EXERCISE PROMPT:
The copy you return must match the listing word for word and carry no pictures.

SUPPLIED DATA:
- - -

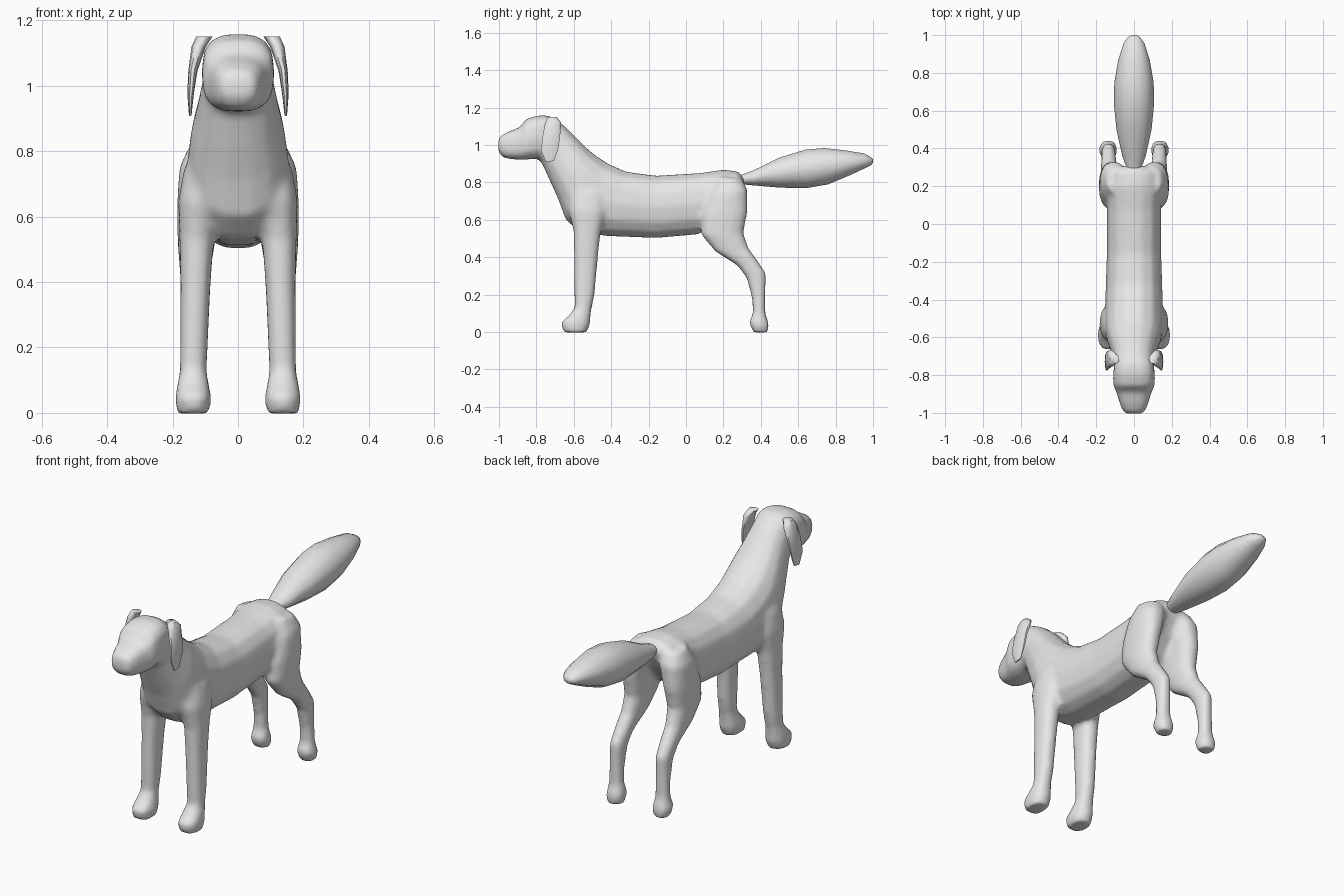
import bpy
import bmesh
import math
from mathutils import Vector

cube = bpy.data.objects.get("Cube")
if cube:
    bpy.data.objects.remove(cube, do_unlink=True)

# Single plain coat colour
coat = bpy.data.materials.new("plain grey coat")
coat.use_nodes = True
coat.diffuse_color = (0.8, 0.8, 0.8, 1)
coat.node_tree.nodes["Principled BSDF"].inputs["Base Color"].default_value = coat.diffuse_color


def rounded(value, power):
    """Signed power used to make slightly boxy ellipses."""
    return math.copysign(abs(value) ** (2 / power), value)


def loft(bm, sections, side=1, sides=14, power=2.3):
    """Skin closed rings. Each section is y, z of one edge, y, z of the
    opposite edge, half width, and optionally the x of its centre."""
    rings = []
    for ya, za, yb, zb, width, *centre in sections:
        x = side * centre[0] if centre else 0
        a, b = Vector((x, ya, za)), Vector((x, yb, zb))
        middle, half = (a + b) / 2, (a - b) / 2
        ring = []
        for i in range(sides):
            t = math.tau * i / sides
            offset = Vector((width * rounded(math.cos(t), power), 0, 0))
            ring.append(bm.verts.new(middle + offset + half * rounded(math.sin(t), power)))
        rings.append(ring)
    for first, second in zip(rings, rings[1:]):
        for i in range(sides):
            j = (i + 1) % sides
            bm.faces.new((first[i], first[j], second[j], second[i]))
    bm.faces.new(rings[0])
    bm.faces.new(rings[-1])


def finish(bm, name, blend=False):
    """Turn the bmesh into a smooth object, optionally fusing its parts."""
    bmesh.ops.recalc_face_normals(bm, faces=bm.faces)
    mesh = bpy.data.meshes.new(name)
    bm.to_mesh(mesh)
    bm.free()
    obj = bpy.data.objects.new(name, mesh)
    bpy.context.collection.objects.link(obj)
    bpy.ops.object.select_all(action="DESELECT")
    obj.select_set(True)
    bpy.context.view_layer.objects.active = obj
    if blend:
        fuse = obj.modifiers.new("fuse", "REMESH")
        fuse.mode = "VOXEL"
        fuse.voxel_size = 0.014
        soften = obj.modifiers.new("soften", "SMOOTH")
        soften.factor = 0.5
        soften.iterations = 6
        bpy.ops.object.convert(target="MESH")
    obj.data.materials.clear()
    obj.data.materials.append(coat)
    bpy.ops.object.shade_smooth_by_angle(angle=math.radians(60))
    return obj


# Torso, neck and head: top edge, bottom edge, half width
torso = [
    (.315, .82, .29, .76, .06),
    (.28, .86, .25, .69, .12),
    (.2, .87, .18, .6, .145),
    (.08, .853, .07, .52, .145),
    (-.16, .838, -.16, .5, .145),
    (-.32, .86, -.42, .51, .152),
    (-.42, .905, -.57, .53, .155),
    (-.48, .945, -.645, .6, .155),
    (-.53, .985, -.685, .71, .145),
    (-.58, 1.035, -.735, .82, .126),
    (-.64, 1.095, -.775, .91, .11),
    (-.7, 1.145, -.8, .925, .107),
]
head = [
    (-.68, 1.12, -.77, .95, .1),
    (-.73, 1.158, -.8, .925, .108),
    (-.79, 1.16, -.83, .923, .112),
    (-.855, 1.14, -.86, .92, .11),
    (-.89, 1.095, -.89, .92, .094),
    (-.95, 1.072, -.95, .925, .076),
    (-.99, 1.05, -.98, .935, .062),
    (-1.004, 1.03, -1.004, .965, .045),
]

# Legs: front edge, back edge, half width, centre x
front_leg = [
    (-.57, .86, -.45, .84, .04, .06),
    (-.62, .76, -.42, .74, .075, .09),
    (-.63, .65, -.42, .65, .071, .112),
    (-.602, .54, -.455, .54, .054, .126),
    (-.6, .4, -.47, .4, .047, .13),
    (-.598, .2, -.488, .2, .043, .135),
    (-.595, .13, -.505, .12, .042, .137),
    (-.63, .085, -.51, .08, .05, .137),
    (-.672, .05, -.512, .04, .056, .137),
    (-.655, -.002, -.53, -.002, .05, .137),
]
hind_leg = [
    (.16, .83, .3, .82, .06, .085),
    (.12, .74, .33, .76, .075, .105),
    (.08, .62, .33, .64, .065, .122),
    (.08, .52, .308, .53, .058, .127),
    (.155, .43, .335, .45, .048, .131),
    (.275, .355, .395, .365, .04, .134),
    (.325, .285, .428, .315, .037, .135),
    (.352, .18, .425, .2, .035, .136),
    (.357, .1, .425, .1, .038, .137),
    (.335, .05, .445, .04, .049, .137),
    (.36, -.002, .437, -.002, .043, .137),
]

# Tail: top edge, bottom edge, half width
tail = [
    (.28, .835, .29, .79, .035),
    (.36, .865, .36, .783, .062),
    (.5, .935, .5, .77, .093),
    (.64, .978, .64, .766, .107),
    (.74, .986, .76, .787, .104),
    (.85, .973, .88, .838, .084),
    (.95, .956, .96, .876, .056),
    (.99, .935, .99, .892, .032),
    (1, .922, 1, .905, .012),
]

# Ears: front edge, back edge, half thickness, centre x
ear = [
    (-.74, 1.15, -.69, 1.15, .025, .103),
    (-.755, 1.12, -.665, 1.12, .022, .12),
    (-.768, 1.05, -.672, 1.04, .014, .138),
    (-.778, .97, -.68, .98, .01, .145),
    (-.75, .908, -.705, .915, .004, .146),
]

# Body fused with its four legs
body = bmesh.new()
loft(body, torso)
loft(body, head, power=2.9)
for side in (1, -1):
    loft(body, front_leg, side)
    loft(body, hind_leg, side)
finish(body, "body_and_legs", blend=True)

# Bushy tail
brush = bmesh.new()
loft(brush, tail, power=2)
finish(brush, "tail")

# Hanging ears
for side, label in ((1, "left_ear"), (-1, "right_ear")):
    flap = bmesh.new()
    loft(flap, ear, side, sides=10)
    finish(flap, label)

- - -

SOLUTION TO THIS PROBLEM:
import bpy
import bmesh
import math
from mathutils import Vector

cube = bpy.data.objects.get("Cube")
if cube:
    bpy.data.objects.remove(cube, do_unlink=True)

# Single plain coat colour
coat = bpy.data.materials.new("plain grey coat")
coat.use_nodes = True
coat.diffuse_color = (0.8, 0.8, 0.8, 1)
coat.node_tree.nodes["Principled BSDF"].inputs["Base Color"].default_value = coat.diffuse_color


def rounded(value, power):
    """Signed power used to make slightly boxy ellipses."""
    return math.copysign(abs(value) ** (2 / power), value)


def loft(bm, sections, side=1, sides=14, power=2.3):
    """Skin closed rings. Each section is y, z of one edge, y, z of the
    opposite edge, half width, and optionally the x of its centre."""
    rings = []
    for ya, za, yb, zb, width, *centre in sections:
        x = side * centre[0] if centre else 0
        a, b = Vector((x, ya, za)), Vector((x, yb, zb))
        middle, half = (a + b) / 2, (a - b) / 2
        ring = []
        for i in range(sides):
            t = math.tau * i / sides
            offset = Vector((width * rounded(math.cos(t), power), 0, 0))
            ring.append(bm.verts.new(middle + offset + half * rounded(math.sin(t), power)))
        rings.append(ring)
    for first, second in zip(rings, rings[1:]):
        for i in range(sides):
            j = (i + 1) % sides
            bm.faces.new((first[i], first[j], second[j], second[i]))
    bm.faces.new(rings[0])
    bm.faces.new(rings[-1])


def finish(bm, name, blend=False):
    """Turn the bmesh into a smooth object, optionally fusing its parts."""
    bmesh.ops.recalc_face_normals(bm, faces=bm.faces)
    mesh = bpy.data.meshes.new(name)
    bm.to_mesh(mesh)
    bm.free()
    obj = bpy.data.objects.new(name, mesh)
    bpy.context.collection.objects.link(obj)
    bpy.ops.object.select_all(action="DESELECT")
    obj.select_set(True)
    bpy.context.view_layer.objects.active = obj
    if blend:
        fuse = obj.modifiers.new("fuse", "REMESH")
        fuse.mode = "VOXEL"
        fuse.voxel_size = 0.014
        soften = obj.modifiers.new("soften", "SMOOTH")
        soften.factor = 0.5
        soften.iterations = 6
        bpy.ops.object.convert(target="MESH")
    obj.data.materials.clear()
    obj.data.materials.append(coat)
    bpy.ops.object.shade_smooth_by_angle(angle=math.radians(60))
    return obj


# Torso, neck and head: top edge, bottom edge, half width
torso = [
    (.315, .82, .29, .76, .06),
    (.28, .86, .25, .69, .12),
    (.2, .87, .18, .6, .145),
    (.08, .853, .07, .52, .145),
    (-.16, .838, -.16, .5, .145),
    (-.32, .86, -.42, .51, .152),
    (-.42, .905, -.57, .53, .155),
    (-.48, .945, -.645, .6, .155),
    (-.53, .985, -.685, .71, .145),
    (-.58, 1.035, -.735, .82, .126),
    (-.64, 1.095, -.775, .91, .11),
    (-.7, 1.145, -.8, .925, .107),
]
head = [
    (-.68, 1.12, -.77, .95, .1),
    (-.73, 1.158, -.8, .925, .108),
    (-.79, 1.16, -.83, .923, .112),
    (-.855, 1.14, -.86, .92, .11),
    (-.89, 1.095, -.89, .92, .094),
    (-.95, 1.072, -.95, .925, .076),
    (-.99, 1.05, -.98, .935, .062),
    (-1.004, 1.03, -1.004, .965, .045),
]

# Legs: front edge, back edge, half width, centre x
front_leg = [
    (-.57, .86, -.45, .84, .04, .06),
    (-.62, .76, -.42, .74, .075, .09),
    (-.63, .65, -.42, .65, .071, .112),
    (-.602, .54, -.455, .54, .054, .126),
    (-.6, .4, -.47, .4, .047, .13),
    (-.598, .2, -.488, .2, .043, .135),
    (-.595, .13, -.505, .12, .042, .137),
    (-.63, .085, -.51, .08, .05, .137),
    (-.672, .05, -.512, .04, .056, .137),
    (-.655, -.002, -.53, -.002, .05, .137),
]
hind_leg = [
    (.16, .83, .3, .82, .06, .085),
    (.12, .74, .33, .76, .075, .105),
    (.08, .62, .33, .64, .065, .122),
    (.08, .52, .308, .53, .058, .127),
    (.155, .43, .335, .45, .048, .131),
    (.275, .355, .395, .365, .04, .134),
    (.325, .285, .428, .315, .037, .135),
    (.352, .18, .425, .2, .035, .136),
    (.357, .1, .425, .1, .038, .137),
    (.335, .05, .445, .04, .049, .137),
    (.36, -.002, .437, -.002, .043, .137),
]

# Tail: top edge, bottom edge, half width
tail = [
    (.28, .835, .29, .79, .035),
    (.36, .865, .36, .783, .062),
    (.5, .935, .5, .77, .093),
    (.64, .978, .64, .766, .107),
    (.74, .986, .76, .787, .104),
    (.85, .973, .88, .838, .084),
    (.95, .956, .96, .876, .056),
    (.99, .935, .99, .892, .032),
    (1, .922, 1, .905, .012),
]

# Ears: front edge, back edge, half thickness, centre x
ear = [
    (-.74, 1.15, -.69, 1.15, .025, .103),
    (-.755, 1.12, -.665, 1.12, .022, .12),
    (-.768, 1.05, -.672, 1.04, .014, .138),
    (-.778, .97, -.68, .98, .01, .145),
    (-.75, .908, -.705, .915, .004, .146),
]

# Body fused with its four legs
body = bmesh.new()
loft(body, torso)
loft(body, head, power=2.9)
for side in (1, -1):
    loft(body, front_leg, side)
    loft(body, hind_leg, side)
finish(body, "body_and_legs", blend=True)

# Bushy tail
brush = bmesh.new()
loft(brush, tail, power=2)
finish(brush, "tail")

# Hanging ears
for side, label in ((1, "left_ear"), (-1, "right_ear")):
    flap = bmesh.new()
    loft(flap, ear, side, sides=10)
    finish(flap, label)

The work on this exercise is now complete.